> [Your instructions]: Return all lines of the records that contain the word "toCreasedNormals".
===== Supplied records
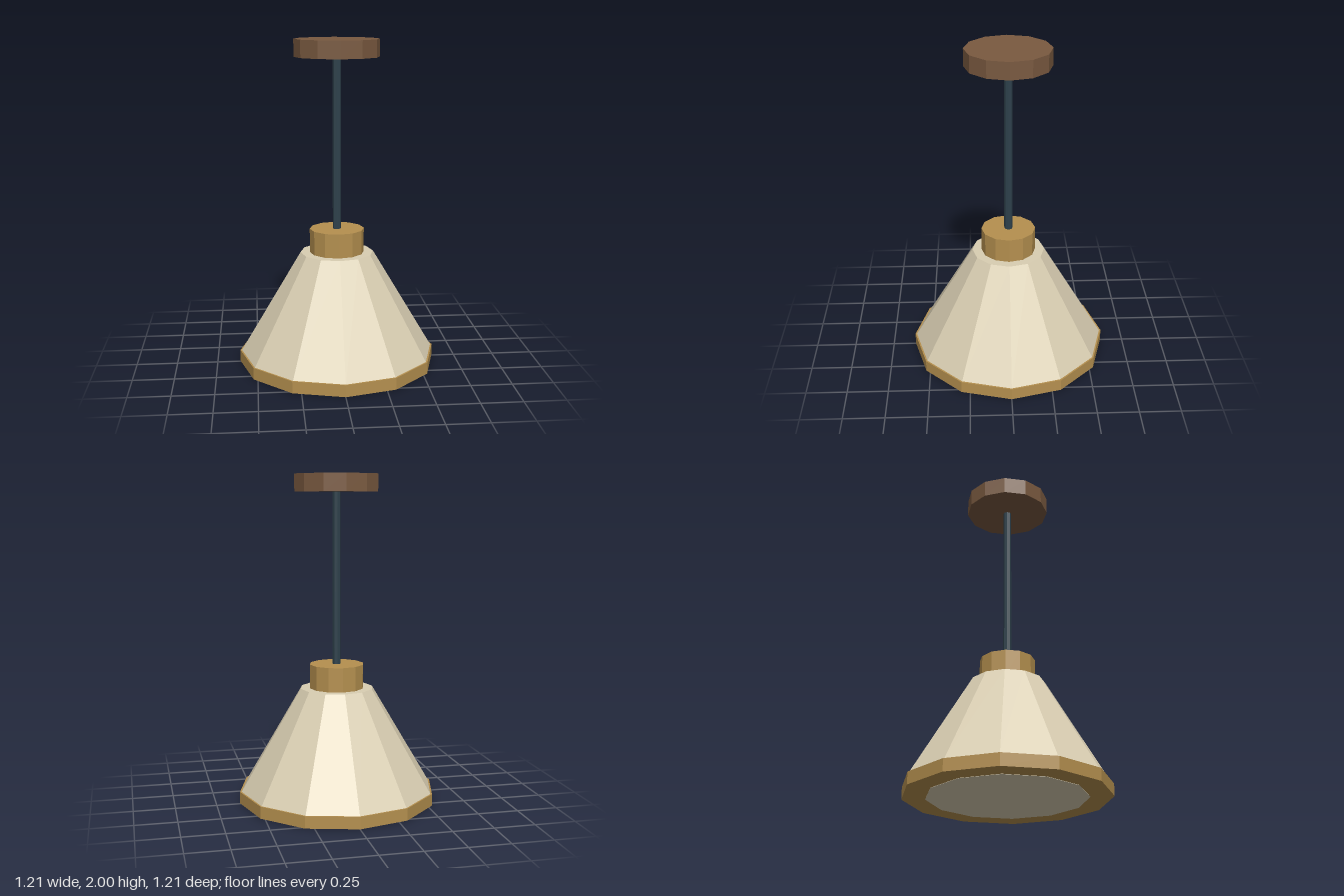
import * as THREE from 'three';

const material = (name, color) => {
  const m = new THREE.MeshStandardMaterial({ color, flatShading: true });
  m.name = name;
  return m;
};

export function createModel() {
  const lamp = new THREE.Group();
  lamp.name = 'pendantLamp';

  const wood = material('brown wood', 0x7a5a40);
  const brass = material('brass', 0xb5904f);
  const cream = material('cream', 0xd9ceb2);
  const steel = material('dark steel', 0x2e414c);

  // Upright faceted drum or cone between two heights
  const drum = (name, mat, y0, y1, rBottom, rTop = rBottom, sides = 12) => {
    const geometry = new THREE.CylinderGeometry(rTop, rBottom, y1 - y0, sides);
    const mesh = new THREE.Mesh(geometry, mat);
    mesh.name = name;
    mesh.position.y = (y0 + y1) / 2;
    lamp.add(mesh);
  };

  // Ceiling mount and hanging rod
  drum('ceilingMount', wood, 1.895, 2, 0.257);
  drum('rod', steel, 0.84, 1.9, 0.025, 0.025, 8);

  // Collar, shade and bottom rim
  drum('collar', brass, 0.69, 0.85, 0.167);
  drum('shade', cream, 0.07, 0.702, 0.6, 0.225);
  drum('rim', brass, 0.002, 0.075, 0.607);

  // Light diffuser on the underside
  drum('diffuser', cream, 0, 0.008, 0.47);

  return lamp;
}
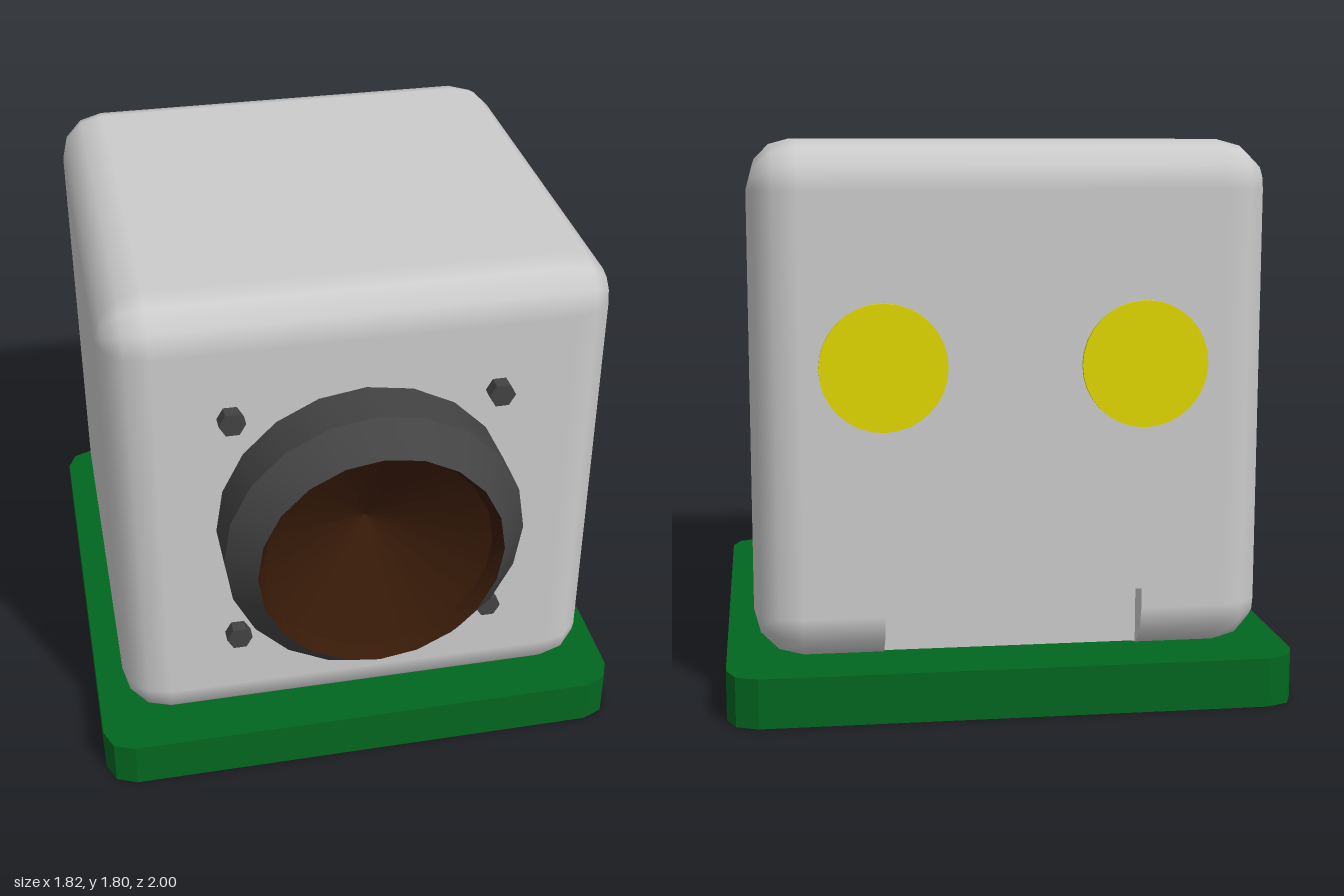
import * as THREE from 'three';
import { toCreasedNormals } from 'three/addons/utils/BufferGeometryUtils.js';

const GREY = 0xcccccc, GREEN = 0x026720, DARK = 0x434343, BROWN = 0x371a08, YELLOW = 0xe0d800;
const HALF = 0.82, RADIUS = 0.155, CORE = HALF - RADIUS;
const CENTER_Y = 0.98, CENTER_Z = -0.09;
const NOTCH = { halfWidth: 0.41, top: 0.38 - CENTER_Y, back: -0.73 };

function part(name, geometry, color, flatShading = false) {
  const mesh = new THREE.Mesh(geometry, new THREE.MeshStandardMaterial({ color, flatShading }));
  mesh.name = name;
  return mesh;
}

// One loop of the housing at a given x; r is the corner radius there.
function housingLoop(x, r, notched) {
  const loop = [];
  const add = (y, z) => loop.push(new THREE.Vector3(x, y, z));
  for (let q = 0; q < 4; q++) {
    const sz = q === 0 || q === 3 ? 1 : -1, sy = q < 2 ? 1 : -1;
    if (q === 2) {
      add(NOTCH.top, -CORE - r);
      add(NOTCH.top, notched ? NOTCH.back : -CORE - r);
    }
    for (let i = 0; i <= 3; i++) {
      const a = (q + i / 3) * Math.PI / 2;
      const z = sz * CORE + r * Math.cos(a);
      add(sy * CORE + r * Math.sin(a), notched && q === 2 ? Math.max(z, NOTCH.back) : z);
    }
  }
  return loop;
}

// Rounded cube with a rectangular notch cut in the lower back edge.
function housingGeometry() {
  const right = [], left = [];
  for (let i = 0; i <= 3; i++) {
    const a = i * Math.PI / 6;
    const x = CORE + RADIUS * Math.cos(a), r = RADIUS * Math.sin(a);
    right.push(housingLoop(-x, r, false));
    left.unshift(housingLoop(x, r, false));
  }
  const w = NOTCH.halfWidth;
  const middle = [[-w, false], [-w, true], [w, true], [w, false]].map(([x, n]) => housingLoop(x, RADIUS, n));
  const cap = x => right[0].map(() => new THREE.Vector3(x, 0, 0));
  const loops = [cap(-HALF), ...right, ...middle, ...left, cap(HALF)];

  const positions = [], normals = [];
  const core = new THREE.Box3(new THREE.Vector3(-CORE, -CORE, -CORE), new THREE.Vector3(CORE, CORE, CORE));
  const triangle = (a, b, c) => {
    const face = b.clone().sub(a).cross(c.clone().sub(a));
    if (face.length() < 1e-8) return;
    face.normalize();
    for (const p of [a, b, c]) {
      // Rounded normal on the shell, flat normal on the notch walls
      const round = p.clone().sub(core.clampPoint(p, new THREE.Vector3())).normalize();
      const n = round.dot(face) > 0.75 ? round : face;
      positions.push(p.x, p.y, p.z);
      normals.push(n.x, n.y, n.z);
    }
  };
  for (let i = 0; i < loops.length - 1; i++) {
    const A = loops[i], B = loops[i + 1];
    for (let j = 0; j < A.length; j++) {
      const k = (j + 1) % A.length;
      triangle(A[j], B[j], B[k]);
      triangle(A[j], B[k], A[k]);
    }
  }
  const geometry = new THREE.BufferGeometry();
  geometry.setAttribute('position', new THREE.Float32BufferAttribute(positions, 3));
  geometry.setAttribute('normal', new THREE.Float32BufferAttribute(normals, 3));
  return geometry;
}

// Flat plate with small rounded corners
function baseGeometry() {
  const h = 0.91, r = 0.1, c = h - r;
  const shape = new THREE.Shape();
  [[1, 1], [-1, 1], [-1, -1], [1, -1]].forEach(([sx, sy], q) => {
    for (let i = 0; i <= 2; i++) {
      const a = (q + i / 2) * Math.PI / 2;
      const x = sx * c + r * Math.cos(a), y = sy * c + r * Math.sin(a);
      if (q + i === 0) shape.moveTo(x, y);
      else shape.lineTo(x, y);
    }
  });
  return new THREE.ExtrudeGeometry(shape, { depth: 0.16, bevelEnabled: false }).rotateX(-Math.PI / 2);
}

// Twenty-sided turned part with its axis along z; profile is [radius, z].
function turned(profile) {
  const points = profile.map(([r, z]) => new THREE.Vector2(r, z));
  return toCreasedNormals(new THREE.LatheGeometry(points, 20).rotateX(Math.PI / 2), Math.PI / 7);
}

export function createModel() {
  const model = new THREE.Group();
  model.name = 'boxOnBase';

  const base = part('base', baseGeometry(), GREEN);
  base.position.z = CENTER_Z;

  const housing = part('housing', housingGeometry(), GREY);
  housing.position.set(0, CENTER_Y, CENTER_Z);
  model.add(base, housing);

  // Round front barrel with a sunken cone
  const barrel = new THREE.Group();
  barrel.name = 'frontBarrel';
  barrel.position.y = 0.983;
  barrel.add(
    part('barrelRing', turned([[0.488, 0.7], [0.488, 0.9], [0.397, 1]]), DARK),
    part('barrelCone', turned([[0.397, 1], [0.37, 0.95], [0, 0.735]]), BROWN),
  );
  model.add(barrel);

  // Four hexagonal bolts around the barrel
  for (const x of [-0.43, 0.43]) {
    for (const y of [0.553, 1.413]) {
      const hex = new THREE.CylinderGeometry(0.043, 0.043, 0.075, 6).rotateY(Math.PI / 2).rotateX(Math.PI / 2);
      const bolt = part('bolt', hex, DARK, true);
      bolt.position.set(x, y, 0.7375);
      model.add(bolt);
    }
  }

  // Two thin round discs on the back
  for (const x of [-0.41, 0.41]) {
    const disc = part('backDisc', new THREE.CylinderGeometry(0.2, 0.2, 0.03, 32).rotateX(Math.PI / 2), YELLOW);
    disc.position.set(x, 1.105, -0.907);
    model.add(disc);
  }
  return model;
}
==========
> [Answer to this task]:
import { toCreasedNormals } from 'three/addons/utils/BufferGeometryUtils.js';
  return toCreasedNormals(new THREE.LatheGeometry(points, 20).rotateX(Math.PI / 2), Math.PI / 7);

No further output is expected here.